What to do: Give only the number of lines in the data that contain the word "loft".

The data:

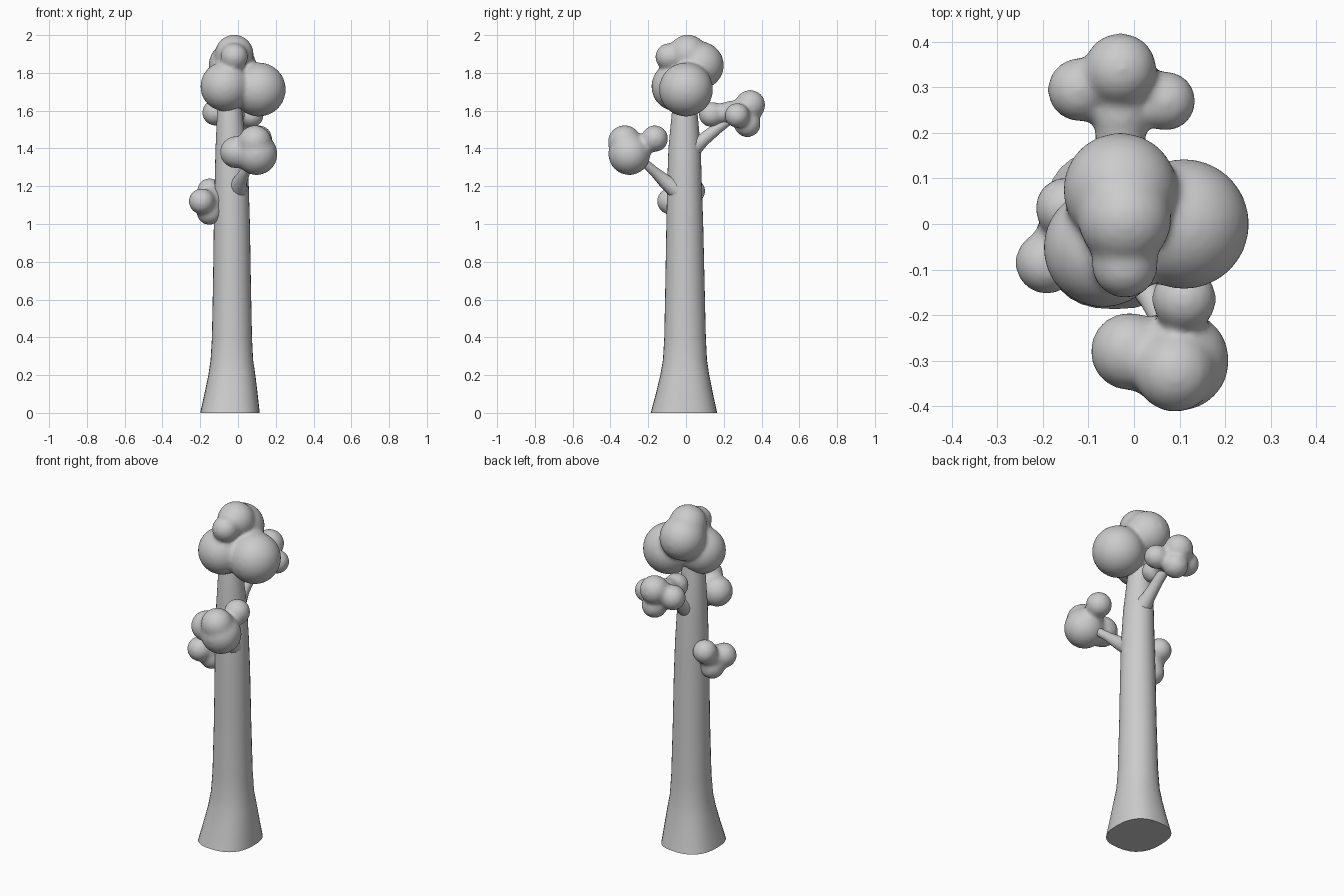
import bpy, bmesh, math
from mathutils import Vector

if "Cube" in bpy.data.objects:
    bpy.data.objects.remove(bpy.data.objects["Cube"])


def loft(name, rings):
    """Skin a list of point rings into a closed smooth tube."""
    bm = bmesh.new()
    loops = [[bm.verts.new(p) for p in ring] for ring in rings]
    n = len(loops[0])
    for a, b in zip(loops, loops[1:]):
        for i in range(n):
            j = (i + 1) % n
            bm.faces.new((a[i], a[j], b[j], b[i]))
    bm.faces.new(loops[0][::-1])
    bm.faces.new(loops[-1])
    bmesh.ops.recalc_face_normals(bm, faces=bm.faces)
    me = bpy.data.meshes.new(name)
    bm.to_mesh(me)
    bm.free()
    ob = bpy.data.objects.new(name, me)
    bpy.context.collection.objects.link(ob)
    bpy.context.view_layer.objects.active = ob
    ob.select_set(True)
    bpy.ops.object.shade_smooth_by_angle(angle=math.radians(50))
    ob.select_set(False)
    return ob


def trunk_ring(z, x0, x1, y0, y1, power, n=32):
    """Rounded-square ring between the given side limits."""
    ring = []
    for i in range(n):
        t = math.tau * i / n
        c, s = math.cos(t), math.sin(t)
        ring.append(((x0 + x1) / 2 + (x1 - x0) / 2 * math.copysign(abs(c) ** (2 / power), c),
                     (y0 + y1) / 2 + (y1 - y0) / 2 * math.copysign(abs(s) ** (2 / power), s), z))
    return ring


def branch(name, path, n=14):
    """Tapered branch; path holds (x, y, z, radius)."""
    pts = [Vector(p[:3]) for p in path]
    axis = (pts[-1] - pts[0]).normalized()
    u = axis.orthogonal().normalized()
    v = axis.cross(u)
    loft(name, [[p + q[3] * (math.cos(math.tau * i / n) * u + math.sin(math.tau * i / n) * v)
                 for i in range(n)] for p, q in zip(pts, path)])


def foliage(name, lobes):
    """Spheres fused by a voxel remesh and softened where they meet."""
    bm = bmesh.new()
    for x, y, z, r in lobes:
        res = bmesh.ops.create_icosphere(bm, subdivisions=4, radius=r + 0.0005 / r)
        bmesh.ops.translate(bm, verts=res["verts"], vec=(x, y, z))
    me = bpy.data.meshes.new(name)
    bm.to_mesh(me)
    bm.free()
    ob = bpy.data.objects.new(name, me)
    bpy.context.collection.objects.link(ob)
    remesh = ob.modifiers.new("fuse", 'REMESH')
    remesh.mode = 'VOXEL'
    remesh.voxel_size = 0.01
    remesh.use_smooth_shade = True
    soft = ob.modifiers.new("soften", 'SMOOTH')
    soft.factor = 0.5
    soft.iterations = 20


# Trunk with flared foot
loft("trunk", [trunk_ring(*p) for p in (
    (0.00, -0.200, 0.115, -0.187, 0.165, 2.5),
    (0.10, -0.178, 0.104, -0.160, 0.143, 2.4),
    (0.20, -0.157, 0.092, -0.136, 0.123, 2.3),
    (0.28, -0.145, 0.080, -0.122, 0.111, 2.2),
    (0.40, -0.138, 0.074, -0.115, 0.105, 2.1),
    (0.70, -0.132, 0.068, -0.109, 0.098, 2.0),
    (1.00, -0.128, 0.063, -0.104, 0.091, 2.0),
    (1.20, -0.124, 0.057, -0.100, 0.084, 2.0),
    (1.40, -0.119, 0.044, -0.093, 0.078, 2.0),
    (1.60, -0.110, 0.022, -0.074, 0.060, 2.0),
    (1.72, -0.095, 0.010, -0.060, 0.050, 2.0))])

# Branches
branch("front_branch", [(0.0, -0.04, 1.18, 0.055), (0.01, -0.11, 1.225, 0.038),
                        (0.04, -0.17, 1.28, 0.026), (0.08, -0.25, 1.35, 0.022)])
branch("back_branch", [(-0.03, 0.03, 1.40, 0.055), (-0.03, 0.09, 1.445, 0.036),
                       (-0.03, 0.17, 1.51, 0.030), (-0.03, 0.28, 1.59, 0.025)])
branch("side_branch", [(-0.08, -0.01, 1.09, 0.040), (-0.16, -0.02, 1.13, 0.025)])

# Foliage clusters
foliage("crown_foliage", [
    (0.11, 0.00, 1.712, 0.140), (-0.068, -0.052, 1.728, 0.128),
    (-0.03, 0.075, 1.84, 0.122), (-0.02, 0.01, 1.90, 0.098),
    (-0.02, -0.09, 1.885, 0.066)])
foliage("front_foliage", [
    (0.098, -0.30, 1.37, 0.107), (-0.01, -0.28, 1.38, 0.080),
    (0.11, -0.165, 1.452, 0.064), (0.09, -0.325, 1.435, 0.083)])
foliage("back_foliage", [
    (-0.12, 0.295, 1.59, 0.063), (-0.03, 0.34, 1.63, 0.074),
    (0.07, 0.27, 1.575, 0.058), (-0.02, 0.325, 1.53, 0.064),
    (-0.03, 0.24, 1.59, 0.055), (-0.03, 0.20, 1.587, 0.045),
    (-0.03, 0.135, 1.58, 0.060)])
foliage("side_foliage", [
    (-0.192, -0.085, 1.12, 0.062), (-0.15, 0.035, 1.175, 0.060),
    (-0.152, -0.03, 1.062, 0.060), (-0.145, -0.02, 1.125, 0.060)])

* * *

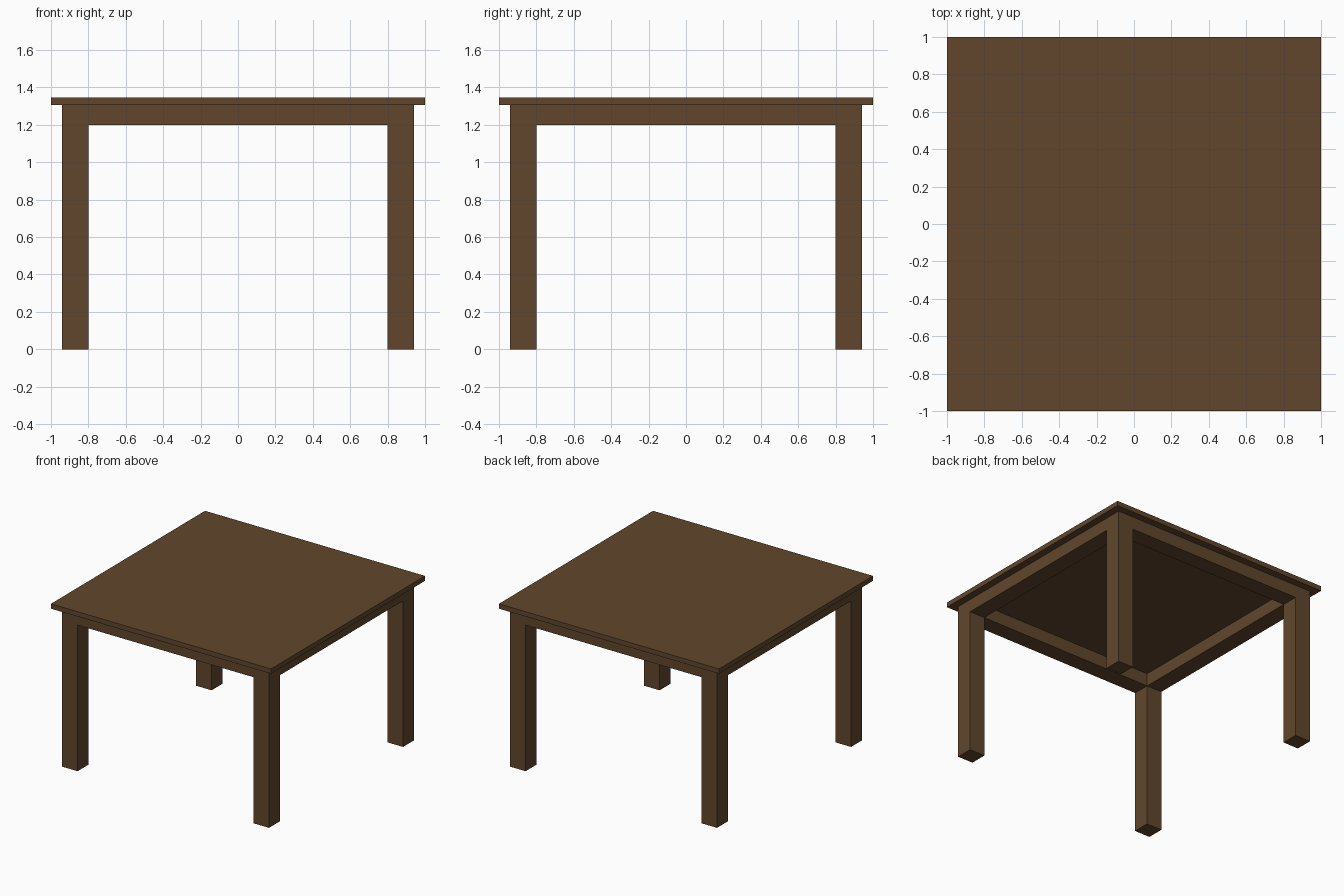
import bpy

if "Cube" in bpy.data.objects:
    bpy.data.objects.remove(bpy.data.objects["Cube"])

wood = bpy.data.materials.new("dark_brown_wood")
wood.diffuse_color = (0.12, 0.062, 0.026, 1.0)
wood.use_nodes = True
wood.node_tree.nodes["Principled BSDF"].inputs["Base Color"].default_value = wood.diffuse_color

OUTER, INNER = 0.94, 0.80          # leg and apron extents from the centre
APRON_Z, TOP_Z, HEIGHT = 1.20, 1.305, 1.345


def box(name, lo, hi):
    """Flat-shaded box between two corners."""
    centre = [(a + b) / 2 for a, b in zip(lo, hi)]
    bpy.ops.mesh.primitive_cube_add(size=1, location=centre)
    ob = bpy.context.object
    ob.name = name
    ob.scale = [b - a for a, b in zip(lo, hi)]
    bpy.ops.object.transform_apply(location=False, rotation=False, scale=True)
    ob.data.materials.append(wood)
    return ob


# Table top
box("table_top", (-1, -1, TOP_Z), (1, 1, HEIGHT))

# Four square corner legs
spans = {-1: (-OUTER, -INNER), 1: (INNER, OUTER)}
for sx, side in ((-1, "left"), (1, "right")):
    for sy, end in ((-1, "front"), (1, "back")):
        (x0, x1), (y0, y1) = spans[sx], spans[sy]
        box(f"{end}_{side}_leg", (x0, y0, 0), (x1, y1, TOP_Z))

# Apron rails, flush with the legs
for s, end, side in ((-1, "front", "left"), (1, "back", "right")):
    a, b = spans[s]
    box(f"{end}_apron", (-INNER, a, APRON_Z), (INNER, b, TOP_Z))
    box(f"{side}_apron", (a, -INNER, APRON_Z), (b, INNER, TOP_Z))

Solution for this task: 3